What you have to do: Would you work out how many lines below include the word "closed"? Only that number is wanted.

Dataset extract:
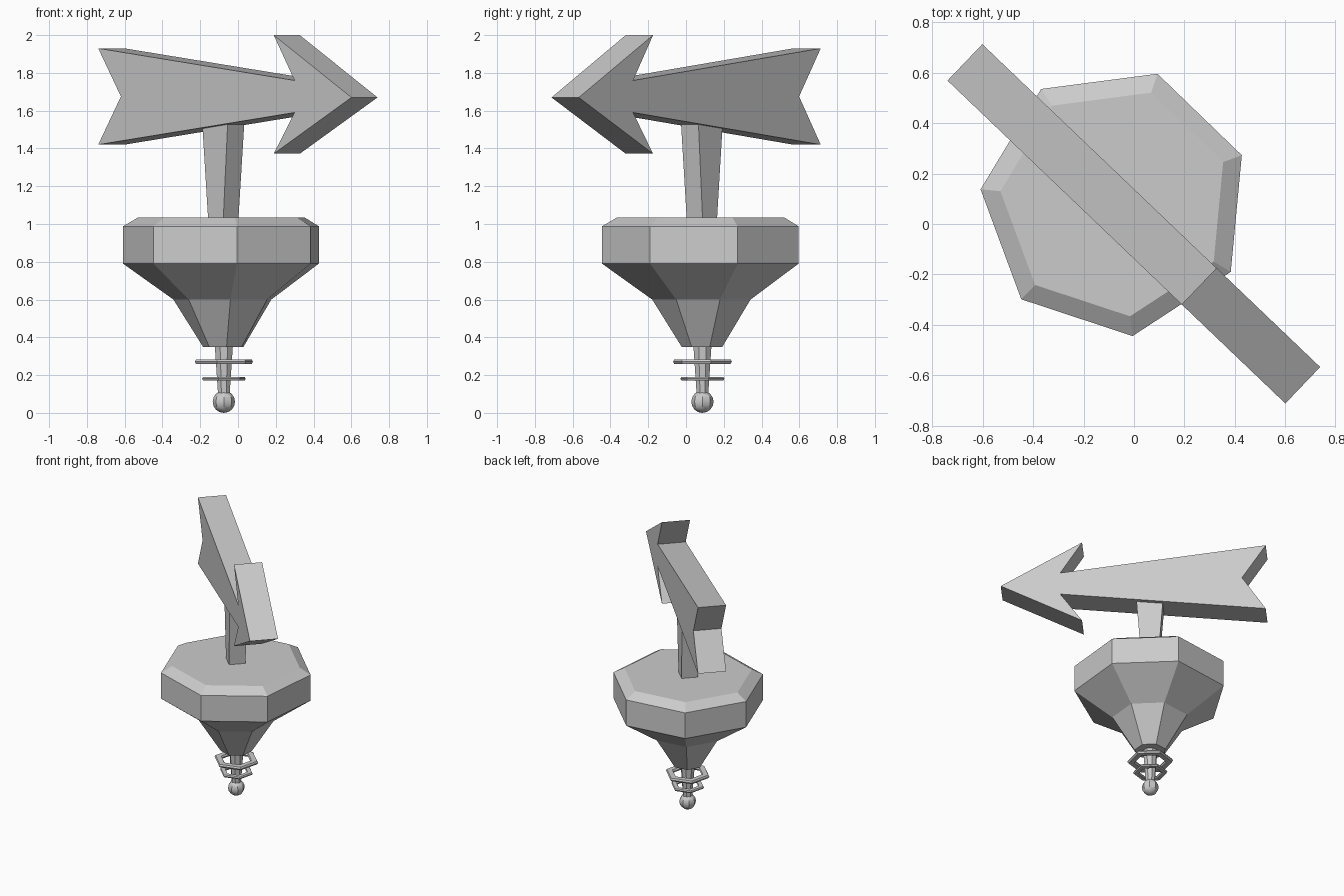
import bpy, bmesh
from math import radians, pi, cos, sin
from mathutils import Vector

if "Cube" in bpy.data.objects:
    bpy.data.objects.remove(bpy.data.objects["Cube"])

CX, CY = -0.075, 0.087          # axis of the pedestal
YAW = radians(-43.7)            # heading of the arrow


def make_object(name, bm):
    bmesh.ops.recalc_face_normals(bm, faces=bm.faces[:])
    mesh = bpy.data.meshes.new(name)
    bm.to_mesh(mesh)
    bm.free()
    obj = bpy.data.objects.new(name, mesh)
    bpy.context.collection.objects.link(obj)
    return obj


def lathe(name, profile, sides, phase, closed=False):
    """Revolve (radius, z) points; closed makes a ring, otherwise the ends are capped."""
    bm = bmesh.new()
    loops = []
    for r, z in profile:
        angles = [phase + 2 * pi * i / sides for i in range(sides)]
        loops.append([bm.verts.new((CX + r * cos(a), CY + r * sin(a), z)) for a in angles])
    pairs = list(zip(loops, loops[1:]))
    if closed:
        pairs.append((loops[-1], loops[0]))
    else:
        bm.faces.new(loops[0])
        bm.faces.new(loops[-1])
    for a, b in pairs:
        for i in range(sides):
            j = (i + 1) % sides
            bm.faces.new((a[i], a[j], b[j], b[i]))
    return make_object(name, bm)


# Seven-sided pedestal with bevelled top and tapering underside
lathe("pedestal", [(0.111, 0.35), (0.268, 0.60), (0.536, 0.79),
                   (0.536, 0.988), (0.457, 1.034)], 7, radians(20.3))

# Tapered stem below the pedestal
lathe("lower_stem", [(0.032, 0.08), (0.052, 0.36)], 8, radians(22.5))

# Two thin six-sided rings around the stem
for name, z, outer, inner, h in (("upper_ring", 0.271, 0.16, 0.105, 0.012),
                                 ("lower_ring", 0.181, 0.12, 0.078, 0.009)):
    mid = (outer + inner) / 2
    e = (outer - inner) * 0.38
    lathe(name, [(outer, z), (mid + e, z + h), (mid - e, z + h),
                 (inner, z), (mid - e, z - h), (mid + e, z - h)], 6, YAW, closed=True)

# Ball finial
bm = bmesh.new()
bmesh.ops.create_uvsphere(bm, u_segments=8, v_segments=8, radius=0.059)
bmesh.ops.translate(bm, verts=bm.verts, vec=(CX, CY, 0.059))
ball = make_object("ball_finial", bm)
bpy.context.view_layer.objects.active = ball
ball.select_set(True)
bpy.ops.object.shade_smooth_by_angle(angle=radians(30))

# Post, widening towards the arrow
bm = bmesh.new()
bmesh.ops.create_cube(bm, size=2)
for v in bm.verts:
    a, z = (0.095, 1.56) if v.co.z > 0 else (0.055, 1.02)
    v.co = Vector((v.co.x * a, v.co.y * (0.064 if v.co.z > 0 else 0.058), z))
post = make_object("post", bm)
post.location = (CX - 0.003, CY - 0.003, 0)
post.rotation_euler.z = YAW

# Arrow: outline in the vertical plane, extruded to its thickness
outline = [(0.926, 1.67), (0.357, 2.0), (0.51, 1.76), (-0.928, 1.93), (-0.762, 1.675),
           (-0.928, 1.42), (0.51, 1.59), (0.357, 1.372)]
bm = bmesh.new()
face = bm.faces.new([bm.verts.new((u, -0.1, z)) for u, z in outline])
ext = bmesh.ops.extrude_face_region(bm, geom=[face])
moved = [g for g in ext["geom"] if isinstance(g, bmesh.types.BMVert)]
bmesh.ops.translate(bm, verts=moved, vec=(0, 0.2, 0))
arrow = make_object("arrow", bm)
arrow.rotation_euler.z = YAW
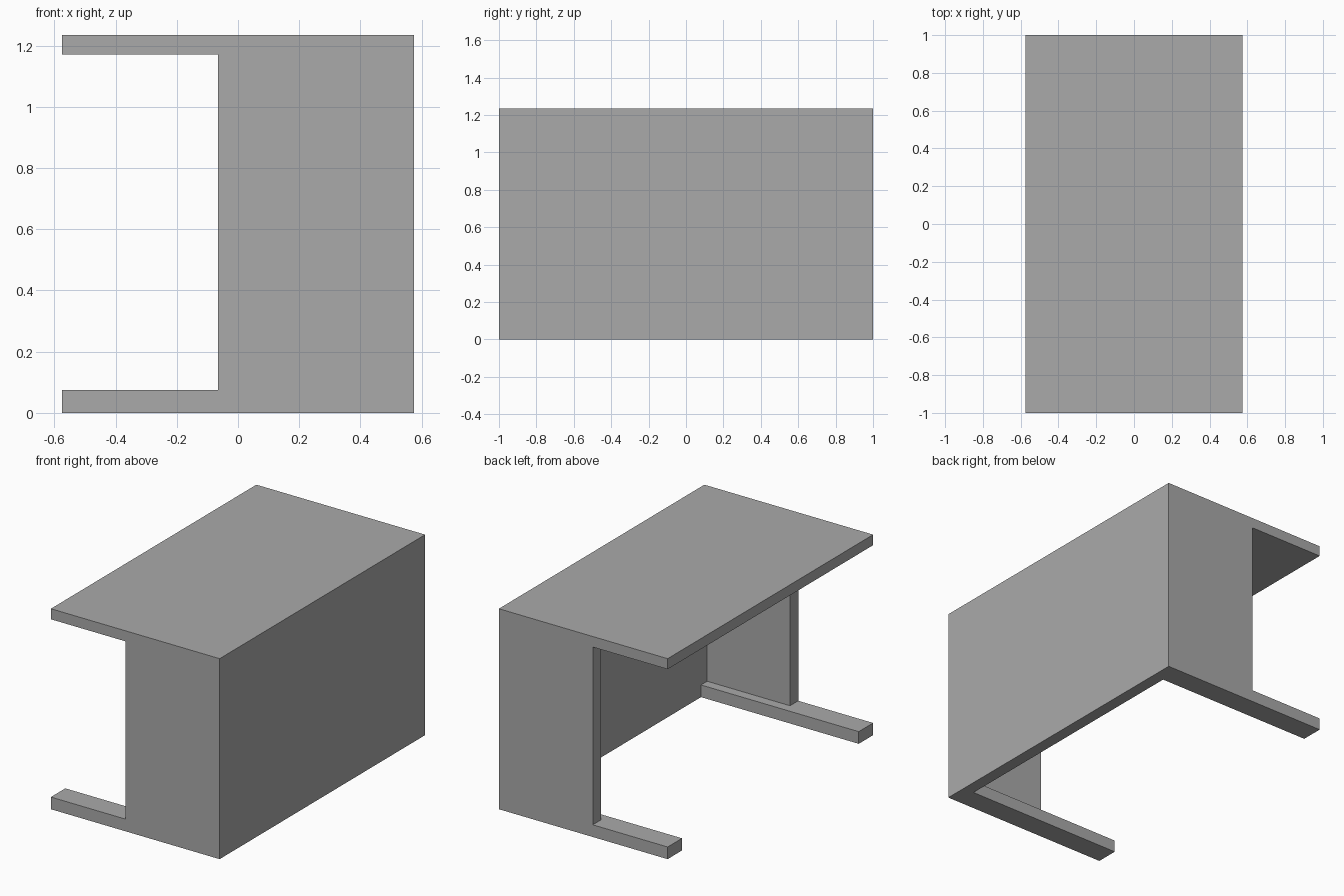
import bpy

cube = bpy.data.objects.get("Cube")
if cube:
    bpy.data.objects.remove(cube, do_unlink=True)

# Single plain grey finish
grey = bpy.data.materials.new("plain grey")
grey.use_nodes = True
colour = (0.4, 0.4, 0.4, 1.0)
grey.diffuse_color = colour
grey.node_tree.nodes["Principled BSDF"].inputs["Base Color"].default_value = colour

# Overall sizes
HALF_X, HALF_Y, HEIGHT = 0.575, 1.0, 1.235
TOP_UNDERSIDE = 1.17
PANEL_INNER_X = 0.50
LEG_EDGE_X = -0.065
FOOT_HEIGHT, FOOT_WIDTH, LEG_THICKNESS = 0.075, 0.14, 0.08


def box(name, x, y, z):
    """Add a box spanning the given (min, max) ranges."""
    spans = (x, y, z)
    bpy.ops.mesh.primitive_cube_add(size=1, location=[(a + b) / 2 for a, b in spans])
    obj = bpy.context.object
    obj.name = obj.data.name = name
    obj.scale = [b - a for a, b in spans]
    bpy.ops.object.transform_apply(location=False, rotation=False, scale=True)
    obj.data.materials.append(grey)
    return obj


# Desk top and full-height modesty panel
box("desk_top", (-HALF_X, HALF_X), (-HALF_Y, HALF_Y), (TOP_UNDERSIDE, HEIGHT))
box("modesty_panel", (PANEL_INNER_X, HALF_X), (-HALF_Y, HALF_Y), (0, TOP_UNDERSIDE))

# Slab leg on a wider foot at each end, flush with the outer side
for side, label in ((-1, "front"), (1, "back")):
    def end_span(width):
        return tuple(sorted((side * HALF_Y, side * (HALF_Y - width))))

    box(label + "_leg", (LEG_EDGE_X, PANEL_INNER_X), end_span(LEG_THICKNESS),
        (FOOT_HEIGHT, TOP_UNDERSIDE))
    box(label + "_foot", (-HALF_X, PANEL_INNER_X), end_span(FOOT_WIDTH),
        (0, FOOT_HEIGHT))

Task result: 4